Output the lines from the top of the entries below to the line with "m.diffuse_color = (*rgb, 1)", both included, exactly and without pictures.

[Stored items from a collection]
* * *
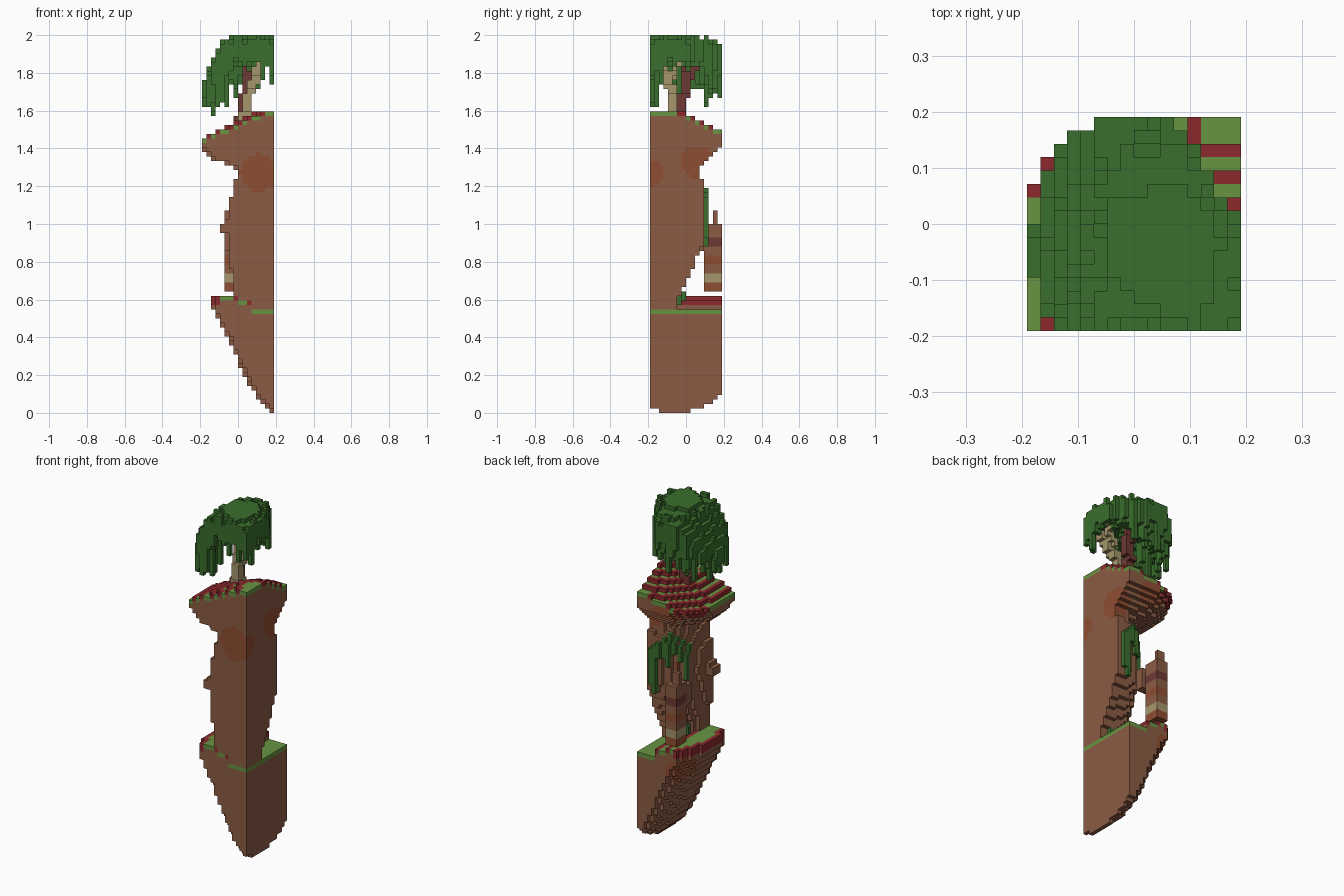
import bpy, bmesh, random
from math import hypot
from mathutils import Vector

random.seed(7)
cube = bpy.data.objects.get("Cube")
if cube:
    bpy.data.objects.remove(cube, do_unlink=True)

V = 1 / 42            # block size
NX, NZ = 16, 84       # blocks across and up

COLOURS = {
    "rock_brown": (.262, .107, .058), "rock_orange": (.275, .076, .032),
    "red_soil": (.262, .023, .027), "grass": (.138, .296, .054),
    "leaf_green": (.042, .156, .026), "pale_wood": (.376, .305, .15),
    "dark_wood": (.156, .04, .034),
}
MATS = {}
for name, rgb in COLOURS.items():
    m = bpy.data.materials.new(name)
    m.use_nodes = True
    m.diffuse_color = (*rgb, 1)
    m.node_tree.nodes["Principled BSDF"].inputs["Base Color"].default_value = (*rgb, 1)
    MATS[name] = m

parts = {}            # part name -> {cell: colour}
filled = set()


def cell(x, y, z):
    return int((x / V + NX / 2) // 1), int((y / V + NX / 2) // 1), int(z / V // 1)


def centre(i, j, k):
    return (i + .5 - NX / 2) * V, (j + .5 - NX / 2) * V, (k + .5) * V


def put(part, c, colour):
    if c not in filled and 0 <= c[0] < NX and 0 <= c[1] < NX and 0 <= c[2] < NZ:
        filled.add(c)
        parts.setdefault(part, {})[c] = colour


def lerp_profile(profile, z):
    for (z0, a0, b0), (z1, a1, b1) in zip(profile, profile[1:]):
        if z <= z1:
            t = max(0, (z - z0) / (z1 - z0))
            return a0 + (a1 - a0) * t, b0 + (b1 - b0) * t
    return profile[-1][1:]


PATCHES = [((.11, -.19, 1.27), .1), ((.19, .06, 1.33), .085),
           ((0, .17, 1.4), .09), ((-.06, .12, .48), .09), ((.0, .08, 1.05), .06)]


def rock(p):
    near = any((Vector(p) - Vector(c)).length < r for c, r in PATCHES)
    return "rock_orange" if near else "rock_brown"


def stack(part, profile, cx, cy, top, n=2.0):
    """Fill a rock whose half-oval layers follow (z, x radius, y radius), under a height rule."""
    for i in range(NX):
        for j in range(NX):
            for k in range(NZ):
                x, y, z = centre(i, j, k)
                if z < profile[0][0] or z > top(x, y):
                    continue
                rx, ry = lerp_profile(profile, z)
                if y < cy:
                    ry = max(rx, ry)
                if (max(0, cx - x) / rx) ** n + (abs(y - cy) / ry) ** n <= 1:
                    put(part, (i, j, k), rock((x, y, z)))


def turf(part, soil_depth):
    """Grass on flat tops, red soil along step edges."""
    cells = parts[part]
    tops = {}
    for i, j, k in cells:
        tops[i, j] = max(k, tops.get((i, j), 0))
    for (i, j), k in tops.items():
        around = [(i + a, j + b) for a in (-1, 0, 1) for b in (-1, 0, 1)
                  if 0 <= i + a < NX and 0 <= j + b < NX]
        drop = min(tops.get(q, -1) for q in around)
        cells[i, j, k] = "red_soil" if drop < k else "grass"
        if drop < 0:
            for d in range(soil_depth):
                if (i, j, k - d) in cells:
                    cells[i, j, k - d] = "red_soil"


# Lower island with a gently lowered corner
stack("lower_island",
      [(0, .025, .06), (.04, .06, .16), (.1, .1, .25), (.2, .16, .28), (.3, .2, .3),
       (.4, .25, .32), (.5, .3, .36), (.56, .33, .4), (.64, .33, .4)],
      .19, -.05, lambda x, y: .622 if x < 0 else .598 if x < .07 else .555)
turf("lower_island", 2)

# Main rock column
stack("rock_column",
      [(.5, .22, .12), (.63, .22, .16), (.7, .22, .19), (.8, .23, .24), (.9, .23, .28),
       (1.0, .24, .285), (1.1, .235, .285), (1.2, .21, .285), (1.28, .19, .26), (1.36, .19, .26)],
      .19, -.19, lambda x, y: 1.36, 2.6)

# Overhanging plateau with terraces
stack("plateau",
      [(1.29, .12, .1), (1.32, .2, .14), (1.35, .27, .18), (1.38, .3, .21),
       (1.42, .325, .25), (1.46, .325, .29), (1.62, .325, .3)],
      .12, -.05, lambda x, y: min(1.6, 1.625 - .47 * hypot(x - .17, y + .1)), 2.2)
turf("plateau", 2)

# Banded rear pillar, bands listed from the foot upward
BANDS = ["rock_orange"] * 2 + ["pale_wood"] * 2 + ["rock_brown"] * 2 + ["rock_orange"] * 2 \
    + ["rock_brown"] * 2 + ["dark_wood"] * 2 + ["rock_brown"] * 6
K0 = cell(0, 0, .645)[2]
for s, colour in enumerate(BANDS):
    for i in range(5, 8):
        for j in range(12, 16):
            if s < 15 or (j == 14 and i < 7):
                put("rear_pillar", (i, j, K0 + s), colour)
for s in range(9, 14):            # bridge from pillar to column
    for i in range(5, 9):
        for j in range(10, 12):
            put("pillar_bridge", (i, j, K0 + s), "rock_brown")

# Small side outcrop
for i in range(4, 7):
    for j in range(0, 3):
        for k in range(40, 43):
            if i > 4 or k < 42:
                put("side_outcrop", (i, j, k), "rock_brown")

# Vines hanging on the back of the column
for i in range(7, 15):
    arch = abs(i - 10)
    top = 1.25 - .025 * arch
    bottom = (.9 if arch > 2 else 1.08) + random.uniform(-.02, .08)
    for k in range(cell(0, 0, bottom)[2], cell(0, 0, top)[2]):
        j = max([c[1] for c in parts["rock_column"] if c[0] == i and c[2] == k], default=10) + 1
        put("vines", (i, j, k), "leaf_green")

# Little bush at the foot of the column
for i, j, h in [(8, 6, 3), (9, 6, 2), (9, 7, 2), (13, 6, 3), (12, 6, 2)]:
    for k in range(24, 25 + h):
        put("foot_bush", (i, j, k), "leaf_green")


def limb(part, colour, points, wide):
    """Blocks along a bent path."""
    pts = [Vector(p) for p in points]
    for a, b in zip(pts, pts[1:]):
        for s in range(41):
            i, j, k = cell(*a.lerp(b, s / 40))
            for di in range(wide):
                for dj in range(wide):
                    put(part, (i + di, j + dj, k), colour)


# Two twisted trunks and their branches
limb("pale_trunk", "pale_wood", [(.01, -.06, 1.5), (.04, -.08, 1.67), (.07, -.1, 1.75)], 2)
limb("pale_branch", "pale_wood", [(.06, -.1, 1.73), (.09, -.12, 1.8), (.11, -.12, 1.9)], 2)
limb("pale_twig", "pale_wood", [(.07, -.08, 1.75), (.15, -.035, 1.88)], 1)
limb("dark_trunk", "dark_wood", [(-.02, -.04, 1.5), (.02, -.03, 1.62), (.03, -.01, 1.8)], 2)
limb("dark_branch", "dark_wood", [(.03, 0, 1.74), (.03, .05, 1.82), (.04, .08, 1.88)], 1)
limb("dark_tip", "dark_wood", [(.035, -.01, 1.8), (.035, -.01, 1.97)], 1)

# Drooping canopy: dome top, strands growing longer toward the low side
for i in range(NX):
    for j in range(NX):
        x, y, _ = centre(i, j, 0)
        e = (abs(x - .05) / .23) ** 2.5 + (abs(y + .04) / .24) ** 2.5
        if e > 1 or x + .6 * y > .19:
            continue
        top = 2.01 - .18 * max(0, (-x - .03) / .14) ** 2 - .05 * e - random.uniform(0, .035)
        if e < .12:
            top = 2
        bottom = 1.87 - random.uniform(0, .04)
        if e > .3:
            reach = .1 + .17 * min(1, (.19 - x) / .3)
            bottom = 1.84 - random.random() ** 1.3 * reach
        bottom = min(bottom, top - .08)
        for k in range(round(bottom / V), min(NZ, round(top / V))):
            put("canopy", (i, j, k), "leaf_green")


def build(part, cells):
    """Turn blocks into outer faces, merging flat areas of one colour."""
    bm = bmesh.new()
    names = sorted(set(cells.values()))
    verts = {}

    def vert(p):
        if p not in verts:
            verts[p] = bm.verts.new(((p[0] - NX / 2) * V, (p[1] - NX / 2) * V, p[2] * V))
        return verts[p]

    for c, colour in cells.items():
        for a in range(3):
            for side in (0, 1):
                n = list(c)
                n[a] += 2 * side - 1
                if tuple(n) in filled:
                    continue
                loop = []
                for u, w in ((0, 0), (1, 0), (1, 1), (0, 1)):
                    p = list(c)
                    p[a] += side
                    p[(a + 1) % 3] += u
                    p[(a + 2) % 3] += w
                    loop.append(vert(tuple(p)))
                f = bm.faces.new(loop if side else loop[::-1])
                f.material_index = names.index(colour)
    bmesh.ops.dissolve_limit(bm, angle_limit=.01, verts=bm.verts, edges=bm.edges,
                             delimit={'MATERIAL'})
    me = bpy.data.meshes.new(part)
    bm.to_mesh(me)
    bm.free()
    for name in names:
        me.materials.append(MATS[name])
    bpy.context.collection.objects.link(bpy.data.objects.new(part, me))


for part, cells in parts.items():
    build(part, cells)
* * *
■ **Result of this task**:
import bpy, bmesh, random
from math import hypot
from mathutils import Vector

random.seed(7)
cube = bpy.data.objects.get("Cube")
if cube:
    bpy.data.objects.remove(cube, do_unlink=True)

V = 1 / 42            # block size
NX, NZ = 16, 84       # blocks across and up

COLOURS = {
    "rock_brown": (.262, .107, .058), "rock_orange": (.275, .076, .032),
    "red_soil": (.262, .023, .027), "grass": (.138, .296, .054),
    "leaf_green": (.042, .156, .026), "pale_wood": (.376, .305, .15),
    "dark_wood": (.156, .04, .034),
}
MATS = {}
for name, rgb in COLOURS.items():
    m = bpy.data.materials.new(name)
    m.use_nodes = True
    m.diffuse_color = (*rgb, 1)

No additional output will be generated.